Dimensions: Image: 12 3/8 x 8 1/2 in. (31.43 x 21.59 cm)
Sheet: 17 x 14 in. (43.18 x 35.56 cm)
Mount: 20 7/8 x 14 in. (53.02 x 35.56 cm)
Signatures, Inscriptions and Markings v
Inscribed (verso): (Bourke-White stamp)
Published References v
Mundy, James, The Frances Lehman Loeb Art Center: Vassar College The History and Collection (New York: Prestel Publishing, 2007), p. 113 repr.
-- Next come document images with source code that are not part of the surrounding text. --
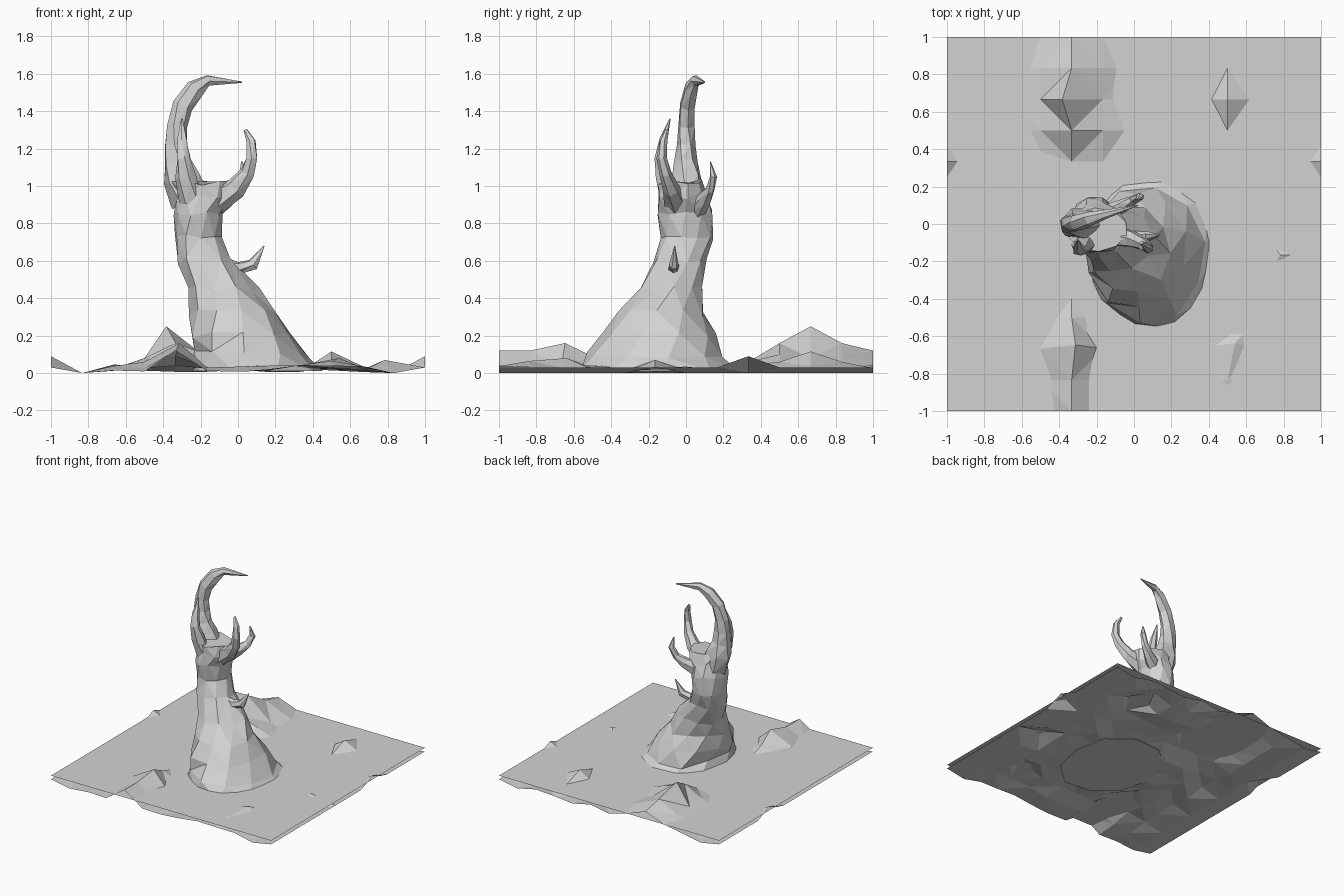
import bpy
import bmesh
import math
import random
from mathutils import Vector

random.seed(4)

cube = bpy.data.objects.get("Cube")
if cube:
    bpy.data.objects.remove(cube, do_unlink=True)

# One plain stone colour for everything
grey = bpy.data.materials.new("pale grey")
grey.use_nodes = True
grey.diffuse_color = (0.65, 0.65, 0.65, 1)
for node in grey.node_tree.nodes:
    if node.type == "BSDF_PRINCIPLED":
        node.inputs["Base Color"].default_value = grey.diffuse_color


def finish(bm, name, solid=True):
    """Turn a bmesh into a flat-shaded object."""
    if solid:
        bmesh.ops.recalc_face_normals(bm, faces=bm.faces)
    mesh = bpy.data.meshes.new(name)
    bm.to_mesh(mesh)
    bm.free()
    mesh.materials.append(grey)
    obj = bpy.data.objects.new(name, mesh)
    bpy.context.collection.objects.link(obj)
    return obj


def loft(name, rings):
    """Skin a list of point rings and close both ends."""
    bm = bmesh.new()
    loops = [[bm.verts.new(p) for p in ring] for ring in rings]
    count = len(loops[0])
    for low, high in zip(loops, loops[1:]):
        for k in range(count):
            n = (k + 1) % count
            bm.faces.new((low[k], low[n], high[n], high[k]))
    bm.faces.new(loops[0][::-1])
    bm.faces.new(loops[-1])
    bmesh.ops.triangulate(bm, faces=[f for f in bm.faces if len(f.verts) == 4])
    return finish(bm, name)


def horn(name, path, sides=6, flat=0.8):
    """Tapered, bent limb; path holds x, y, z and radius."""
    pts = [Vector(p[:3]) for p in path]
    rings = []
    for i, p in enumerate(pts):
        along = (pts[min(i + 1, len(pts) - 1)] - pts[max(i - 1, 0)]).normalized()
        across = along.cross(Vector((0, 1, 0))).normalized()
        depth = across.cross(along).normalized()
        ring = []
        for k in range(sides):
            a = math.tau * k / sides + 0.2 * i
            r = path[i][3] * random.uniform(0.9, 1.1)
            ring.append(p + across * r * math.cos(a) + depth * r * flat * math.sin(a))
        rings.append(ring)
    return loft(name, rings)


# Flat ground sheet
bm = bmesh.new()
bmesh.ops.create_grid(bm, x_segments=1, y_segments=1, size=1)
for v in bm.verts:
    v.co.z = 0.06
finish(bm, "flat_ground", solid=False)

# Rough terrain sheet that breaks through the flat ground: (column, row) -> height
STEPS = 12
peaks = {
    (4, 10): .25, (4, 11): .16, (4, 12): .12, (4, 9): .16, (4, 8): .06,
    (3, 10): .08, (3, 11): .08, (3, 12): .06, (3, 9): .08, (3, 8): .05,
    (5, 10): .08, (5, 11): .09, (5, 12): .06, (5, 9): .1, (5, 8): .06,
    (4, 2): .16, (4, 1): .12, (4, 0): .12, (4, 3): .09, (3, 2): .06,
    (9, 10): .115, (9, 9): .06, (9, 11): .06, (9, 2): .08, (9, 1): .065,
    (11, 5): .07, (0, 8): .09, (12, 8): .09,
}
nudges = {(4, 10): (-.05, 0), (11, 5): (-.05, 0), (9, 2): (.04, .03), (4, 2): (.02, .02)}
bm = bmesh.new()
bmesh.ops.create_grid(bm, x_segments=STEPS, y_segments=STEPS, size=1)
for v in bm.verts:
    i, j = (round((c + 1) * STEPS / 2) for c in v.co[:2])
    if i in (0, STEPS):
        base = .03
    elif i in (1, STEPS - 1):
        base = 0
    else:
        base = random.uniform(.005, .045)
    v.co.z = peaks.get((i, j), base)
    dx, dy = nudges.get((i, j), (0, 0))
    v.co.x += dx
    v.co.y += dy
bmesh.ops.triangulate(bm, faces=bm.faces)
finish(bm, "rough_terrain", solid=False)

# Leaning trunk: height, then x and y extents of each section
sections = [
    (.01, -.27, .45, -.56, .29), (.1, -.23, .38, -.52, .2), (.2, -.25, .28, -.45, .15),
    (.32, -.25, .19, -.37, .1), (.45, -.27, .1, -.25, .09), (.6, -.33, -.03, -.17, .11),
    (.73, -.34, -.09, -.14, .14), (.85, -.34, -.08, -.15, .14), (.95, -.33, -.04, -.15, .12),
    (1.02, -.36, -.04, -.14, .08),
]
SIDES = 10
rings = []
for s, (z, x0, x1, y0, y1) in enumerate(sections):
    ring = []
    for k in range(SIDES):
        a = math.tau * k / SIDES + 0.18 * s
        r = random.uniform(0.97, 1.07) / 2
        ring.append(((x0 + x1) / 2 + (x1 - x0) * r * math.cos(a),
                     (y0 + y1) / 2 + (y1 - y0) * r * math.sin(a),
                     z + (random.uniform(-.02, .02) if s else 0)))
    rings.append(ring)
loft("trunk", rings)

# Limbs at the top and the side thorn
horn("main_horn", [
    (-.25, 0, .92, .11), (-.3, 0, 1.04, .1), (-.32, 0, 1.13, .08), (-.335, 0, 1.22, .065),
    (-.33, 0, 1.32, .055), (-.3, .01, 1.43, .055), (-.23, .03, 1.52, .05),
    (-.16, .05, 1.565, .032), (.02, .1, 1.555, .004)])
horn("front_prong", [
    (-.25, -.09, .92, .06), (-.28, -.12, 1.05, .055), (-.29, -.14, 1.15, .038),
    (-.3, -.12, 1.25, .028), (-.3, -.085, 1.36, .004)])
horn("right_prong", [
    (-.13, -.06, .92, .08), (-.01, -.08, .99, .055), (.05, -.11, 1.07, .04),
    (.075, -.13, 1.15, .032), (.07, -.12, 1.24, .026), (.04, -.1, 1.3, .01)])
horn("back_prong", [
    (-.14, .06, .88, .06), (-.06, .1, .93, .045), (0, .13, .98, .03),
    (.03, .145, 1.05, .024), (.02, .13, 1.13, .004)])
horn("side_thorn", [
    (-.1, -.06, .58, .05), (0, -.065, .56, .035), (.08, -.065, .58, .032),
    (.14, -.06, .68, .003)])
Self-taught and unapologetically ambitious, photojournalist Margaret Bourke- White handled her public image as adeptly as she did a camera. In 1929, with the start of her prominent role at the nascent Fortune magazine, Bourke-White recorded the construction of the Chrysler Building. Falling in love with both the stylish tower and the publicity value it promised, she opened her studio and office there. Here she poses on a sofa in the anteroom of her high-rise quarters, leafing through a portfolio of photographs made on her three voyages (1930–1932) to Soviet Russia. Bourke-White’s charac- teristic air of dashing self-assurance is offset — to a comical degree that may help to explain her smile — by the lace frills on her dress, a feminine (and quite uncharacteristic) touch. That the portrait’s setting helps to convey the sitter’s up-to-the-minute spirit is no accident. Bourke-White had assigned the design and outfitting of her office to her friend John Vassos (1898–1985), an illustrator and industrial designer who enjoyed an unusual command of machine-age elegance. Vassar’s print, in fact, once belonged to Vassos, who owned other Bourke-White photographs illustrating his product designs, including a close-up of the Art Deco clock seen here. This exquisitely made and preserved print provides a perfect case of chicken-and-egg aesthetics: what was, for Vassos, a gratifying document of his design acumen, was for the photographer an ideal image of herself at the top of her game.